Boisil (d. c.660), abbot of Melrose, Roxburghshire, Scotland, was a successor of the Columban mission to Scotland and Northumbria. Bede (‘Historia ecclesiastica’, iv, 27) describes him as ‘a priest of great virtues, endowed with the spirit of prophecy’. He became the spiritual mentor of Cuthbert, who joined his monastery in 651. The Columban Irish characteristics of Cuthbert's monasticism are likely to have been derived from Boisil. Bede relates that years after Boisil's death he appeared in a dream (690) to one of Ecgberht's confrères at Ráith Melsigi (Clonmelsh, Co. Carlow), advising him to dissuade Ecgberht (qv) from going on a mission to the Frisians but to go instead to Iona and persuade that community to accept the Roman Easter. This may suggest that at some stage Boisil had been Ecgberht's mentor. Boisil was buried in the church of Old Melrose after his death, but his bones were removed as relics to Durham cathedral by Eadmund, bishop of Durham 1020–42. Substantial fragments of his eighth-century stone shrine, carved in the Hiberno-Saxon style, survive at Jedburgh, where they were brought from Melrose. It is very likely that his name is an Irish variant of the name Basil, and that, unknown to Bede, he was indeed an Irishman. His name is perpetuated in the town of St Boswell's, near Melrose.
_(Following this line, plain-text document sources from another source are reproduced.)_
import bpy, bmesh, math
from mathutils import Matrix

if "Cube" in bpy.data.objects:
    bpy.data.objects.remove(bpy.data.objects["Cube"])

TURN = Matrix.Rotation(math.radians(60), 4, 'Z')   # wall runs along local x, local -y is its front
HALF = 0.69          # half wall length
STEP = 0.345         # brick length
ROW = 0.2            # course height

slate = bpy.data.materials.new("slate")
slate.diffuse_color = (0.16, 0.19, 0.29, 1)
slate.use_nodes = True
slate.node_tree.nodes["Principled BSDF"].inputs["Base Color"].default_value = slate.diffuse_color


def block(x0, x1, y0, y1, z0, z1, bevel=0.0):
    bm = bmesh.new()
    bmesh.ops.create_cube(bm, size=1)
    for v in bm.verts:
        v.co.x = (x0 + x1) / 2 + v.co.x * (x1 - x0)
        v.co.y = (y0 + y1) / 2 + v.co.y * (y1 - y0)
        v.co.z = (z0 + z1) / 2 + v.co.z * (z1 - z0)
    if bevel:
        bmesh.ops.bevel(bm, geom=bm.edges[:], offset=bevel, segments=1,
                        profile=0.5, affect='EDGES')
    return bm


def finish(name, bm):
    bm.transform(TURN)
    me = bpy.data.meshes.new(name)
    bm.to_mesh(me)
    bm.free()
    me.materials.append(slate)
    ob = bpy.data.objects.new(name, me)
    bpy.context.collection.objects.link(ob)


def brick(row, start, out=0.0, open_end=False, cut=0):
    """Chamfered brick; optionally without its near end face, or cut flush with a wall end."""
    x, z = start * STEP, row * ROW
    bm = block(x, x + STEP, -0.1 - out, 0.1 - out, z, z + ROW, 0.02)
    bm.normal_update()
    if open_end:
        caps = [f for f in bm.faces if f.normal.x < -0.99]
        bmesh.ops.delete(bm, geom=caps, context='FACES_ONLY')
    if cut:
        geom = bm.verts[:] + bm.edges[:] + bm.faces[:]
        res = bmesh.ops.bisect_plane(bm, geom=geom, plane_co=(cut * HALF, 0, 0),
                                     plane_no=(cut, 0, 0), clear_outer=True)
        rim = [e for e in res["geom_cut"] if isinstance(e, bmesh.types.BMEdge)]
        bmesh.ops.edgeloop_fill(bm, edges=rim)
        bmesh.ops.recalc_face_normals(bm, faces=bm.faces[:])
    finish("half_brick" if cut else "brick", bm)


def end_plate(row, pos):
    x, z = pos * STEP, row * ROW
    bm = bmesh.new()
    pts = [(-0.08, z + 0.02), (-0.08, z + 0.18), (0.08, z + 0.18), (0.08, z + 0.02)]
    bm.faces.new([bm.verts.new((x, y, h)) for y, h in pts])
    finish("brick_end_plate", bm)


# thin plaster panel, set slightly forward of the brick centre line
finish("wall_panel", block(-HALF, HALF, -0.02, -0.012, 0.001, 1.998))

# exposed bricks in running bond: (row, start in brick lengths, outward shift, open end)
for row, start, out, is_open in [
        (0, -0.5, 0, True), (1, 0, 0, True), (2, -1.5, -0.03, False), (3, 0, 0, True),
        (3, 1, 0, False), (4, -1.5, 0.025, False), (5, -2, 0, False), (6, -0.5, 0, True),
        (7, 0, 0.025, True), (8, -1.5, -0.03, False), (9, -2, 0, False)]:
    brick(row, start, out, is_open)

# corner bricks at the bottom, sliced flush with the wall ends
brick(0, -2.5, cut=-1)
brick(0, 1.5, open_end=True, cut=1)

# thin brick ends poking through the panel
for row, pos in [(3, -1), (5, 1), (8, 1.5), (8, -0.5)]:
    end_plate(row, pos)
C. A. Ralegh-Radford, ‘Two Scottish shrines: Jedburgh and St Andrews’, Arch. Jn., cxii (1955), 43–60; C. A. Ireland, ‘Boisil: an Irishman buried in the works of Bede’, Peritia, v (1986), 400–03; D. P. Kirby, ‘Cuthbert, Boisil of Melrose and the Northumbrian priest Ecgberht: some historical and hagiographical connections’, M. Richter and J.-M. Picard (ed.), Ogma: essays in Celtic studies in honour of Próinséas Ní Chatháin (2002), 48–53; ODNB